top of page
  • Writer's picturesonnyholmes


There's something about lifting our eyes when we we approach the Father. King David shifted his focus upward in the belief that his help would come from the Lord in heaven. He wrote, "I lift up my eyes to the hills. From where does my help come? My help comes from the Lord, who made heaven and earth" (Psalm 121:1-2, ESV). In much the same way Isaiah saw God "high and exalted..." (Isaiah 6:1, ESV) before he was commissioned for his prophetic assignment. In the New Testament, when Lazarus was raised from the dead John wrote "Then Jesus looked up and said, Father , I thank you that you heard me..." (John 11:41, ESV), eyes lifted for a moment of prayerful gratitude. In the high priestly prayer before his passion Jesus prayed for his followers and for those who would follow him in the future. Once again John noted that Jesus "...looked toward heaven, and prayed..." (John 17:1, ESV). In my mind these were actions of submission and reverence, the recognition of God on his throne and we his needy subjects beneath him. From another angle this look heavenward also has the capacity to draw our eyes away from the harsh circumstances here on terra firma as we seek God's intervention in life.

Scripture is also clear about Christ being lifted on the cross. Jesus said, "And I, when I am lifted up from the earth, will draw all people to myself" (John 12:32, ESV). It was a note of victory to his disciples as they sought to grasp his coming passion. The cross was the fulfillment of his earthly mission, the completion of the redemptive work he was sent to finish (John 4:34, ESV). As noted earlier, this rugged cross on a hill far away is closer than we think. We can certainly pray that Jesus would keep us near the cross, as the old hymn suggests. His crucifixion and resurrection are central to the Gospel that we believe and proclaim. This sense of nearness keeps that powerful truth fresh and vital in the discipline of our faith and gives us the vantage point to resist the drift so common to our practice of it.

Remaining beneath the cross is perhaps symbolic of our reliance on his atoning death as our only means of personal redemption. Biblical history is a record of mankind's efforts to earn the right to stand before our Creator. Scripture reminds us of the many efforts our species have entertained to work for God's saving favor. Strict observance of biblical law and ritual is a dominant theme of Old and New Testaments regarding man's determination to be right with God. Even today our checklist for living the Christian life is often viewed as necessary for us to receive God's blessing. In some ways this works oriented approach places each of us on crosses of our own making in the hope God will overlook our innate sinfulness.

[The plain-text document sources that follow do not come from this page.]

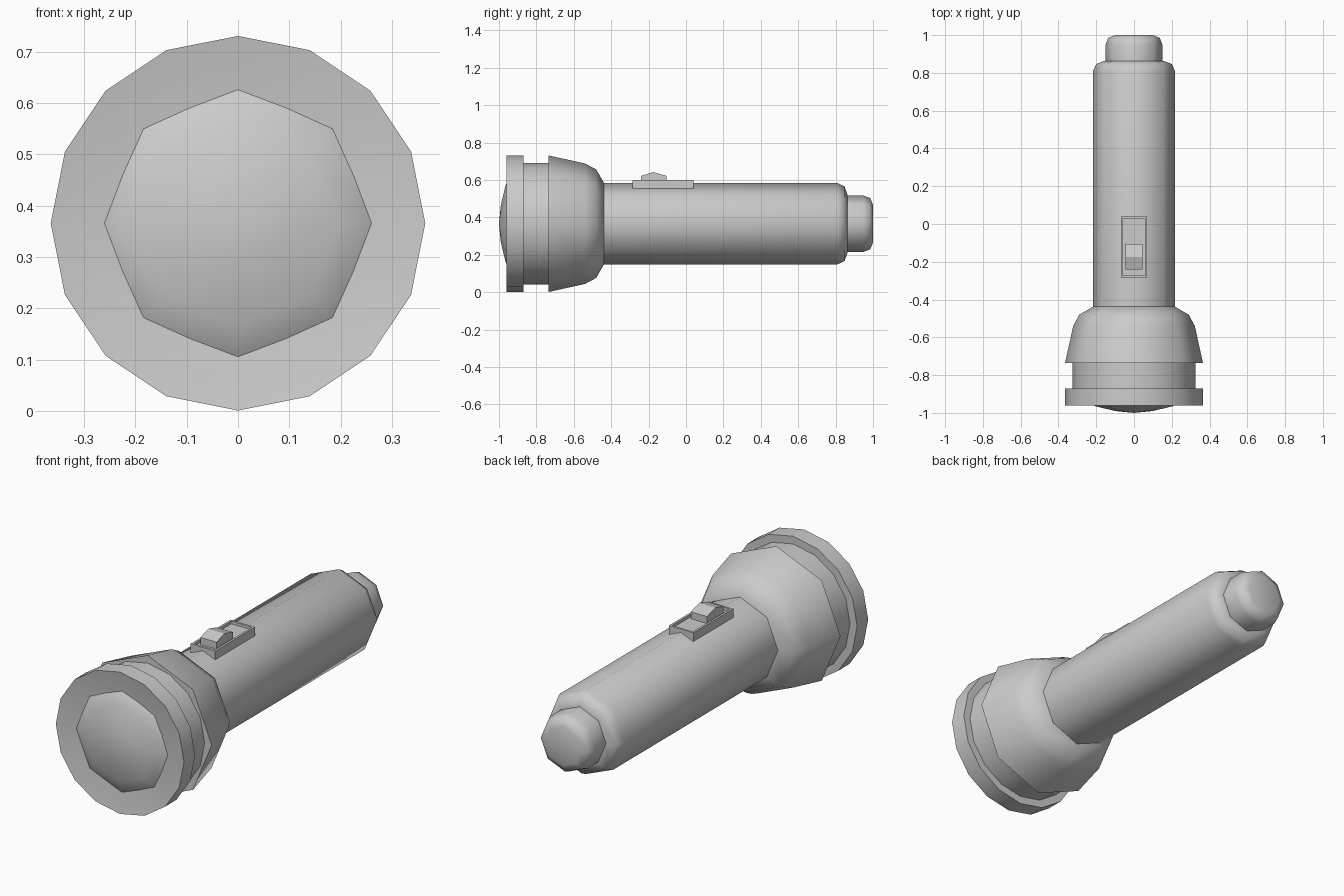
import bpy
import bmesh
import math

if "Cube" in bpy.data.objects:
    bpy.data.objects.remove(bpy.data.objects["Cube"], do_unlink=True)

AXIS_Z = 0.366

grey = bpy.data.materials.new("plain_grey")
grey.use_nodes = True
colour = (0.6, 0.6, 0.6, 1)
grey.diffuse_color = colour
grey.node_tree.nodes["Principled BSDF"].inputs["Base Color"].default_value = colour


def finish(name, bm, angle):
    bmesh.ops.recalc_face_normals(bm, faces=bm.faces)
    mesh = bpy.data.meshes.new(name)
    bm.to_mesh(mesh)
    bm.free()
    mesh.materials.append(grey)
    obj = bpy.data.objects.new(name, mesh)
    bpy.context.collection.objects.link(obj)
    bpy.ops.object.select_all(action="DESELECT")
    obj.select_set(True)
    bpy.context.view_layer.objects.active = obj
    bpy.ops.object.shade_smooth_by_angle(angle=math.radians(angle))
    return obj


def turned(name, profile, sides, angle=50):
    """Turn a (y, radius) profile around the long axis; radius 0 makes a tip."""
    bm = bmesh.new()
    rings = []
    for y, r in profile:
        if r == 0:
            rings.append([bm.verts.new((0, y, AXIS_Z))] * sides)
            continue
        turns = [math.tau * i / sides for i in range(sides)]
        rings.append([bm.verts.new((r * math.sin(t), y, AXIS_Z + r * math.cos(t)))
                      for t in turns])
    for a, b in zip(rings, rings[1:]):
        for i in range(sides):
            j = (i + 1) % sides
            corners = list(dict.fromkeys((a[i], a[j], b[j], b[i])))
            bm.faces.new(corners)
    for ring in (rings[0], rings[-1]):
        if ring[0] is not ring[1]:
            bm.faces.new(ring)
    return finish(name, bm, angle)


def extruded(name, outline, half_width):
    """Extrude a (y, z) side outline across x."""
    bm = bmesh.new()
    face = bm.faces.new([bm.verts.new((-half_width, y, z)) for y, z in outline])
    out = bmesh.ops.extrude_face_region(bm, geom=[face])
    verts = [v for v in out["geom"] if isinstance(v, bmesh.types.BMVert)]
    bmesh.ops.translate(bm, verts=verts, vec=(2 * half_width, 0, 0))
    return finish(name, bm, 15)


# Front bezel with dished face and recessed neck
turned("bezel", [(-0.90, 0), (-0.96, 0.365), (-0.87, 0.365),
                 (-0.87, 0.325), (-0.73, 0.325)], 16)

# Domed lens
turned("lens", [(-1.0, 0), (-0.99, 0.1), (-0.966, 0.2),
                (-0.943, 0.26), (-0.91, 0.3)], 8)

# Flared head behind the neck
turned("head", [(-0.735, 0.365), (-0.54, 0.322), (-0.48, 0.29),
                (-0.438, 0.217)], 8)

# Handle barrel and tail cap
turned("barrel", [(-0.46, 0.217), (0.81, 0.217), (0.847, 0.2), (0.864, 0.155)], 8)
turned("tail_cap", [(0.85, 0.15), (0.95, 0.15), (0.985, 0.137), (1.0, 0.1)], 8)

# Switch frame with a recessed floor
bm = bmesh.new()
y0, y1, x = -0.285, 0.04, 0.07
top = bm.faces.new([bm.verts.new(p) for p in
                    ((-x, y0, 0.6), (x, y0, 0.6), (x, y1, 0.6), (-x, y1, 0.6))])
base = bmesh.ops.extrude_face_region(bm, geom=[top], use_keep_orig=True)
bmesh.ops.translate(bm, vec=(0, 0, -0.045),
                    verts=[v for v in base["geom"] if isinstance(v, bmesh.types.BMVert)])
bmesh.ops.recalc_face_normals(bm, faces=bm.faces)
bm.faces.ensure_lookup_table()
top = max(bm.faces, key=lambda f: f.calc_center_median().z)
bmesh.ops.inset_region(bm, faces=[top], thickness=0.016)
floor = bmesh.ops.extrude_face_region(bm, geom=[top])
bmesh.ops.translate(bm, vec=(0, 0, -0.014),
                    verts=[v for v in floor["geom"] if isinstance(v, bmesh.types.BMVert)])
bmesh.ops.delete(bm, geom=[top], context="FACES_ONLY") if top.is_valid else None
finish("switch_frame", bm, 15)

# Peaked slider
extruded("switch_slider", [(-0.24, 0.575), (-0.24, 0.622), (-0.175, 0.642),
                           (-0.105, 0.622), (-0.105, 0.575)], 0.046)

That's why looking up to the cross is necessary. It is a recognition that our redemption is the work of Christ alone. It reminds me of another old, traditional Easter hymn, Beneath the Cross of Jesus. Reflect on these words for a few minutes---

Beneath the cross of Jesus I fain would take my stand, The shadow of a mighty Rock Within a weary land; A home within the wilderness, A rest upon the way, From the burning of the noontide heat, And the burden of the day.

Oh, safe and happy shelter! Oh, refuge tried and sweet! Oh, trysting place where heaven’s love And heaven’s justice meet. As to the holy patriarch That wondrous dream was given, So is my Savior by the cross A ladder up to heaven.

There lies beneath its shadow, But on the farther side, The darkness of an awful grave That gapes both deep and wide; And there between us stands the cross, Two arms outstretched to save, Like a watchman set to guard the way From that eternal grave.

Upon that cross of Jesus Mine eye at times can see The very dying form of One, Who suffered there for me; And from my smitten heart, with tears, Two wonders I confess, The wonders of His glorious love, And my own worthlessness.

I take, O cross, thy shadow For my abiding place; I ask no other sunshine than The sunshine of His face; Content to let the world go by, To know no gain nor loss, My sinful self my only shame, My glory all the cross.

-Copied from the 1991, Baptist Hymnal

Beneath this wondrous cross helps me know my place in God's great redemptive plan. More than that, it reminds me that Jesus said "I am the way, and the truth, and the life. No one comes to the Father except through me" (John 14:6, ESV).

Beneath the cross of Jesus, I fain would take my stand. Happy Easter.

1 view0 comments

Recent Posts

See All

All things new, at the same old speed

So, the plan to redesign Finish Period: Going the Distance in Ministry in the New Year hit a couple of snags during the first week of 2022. Number one was the new design being the product of this same

bottom of page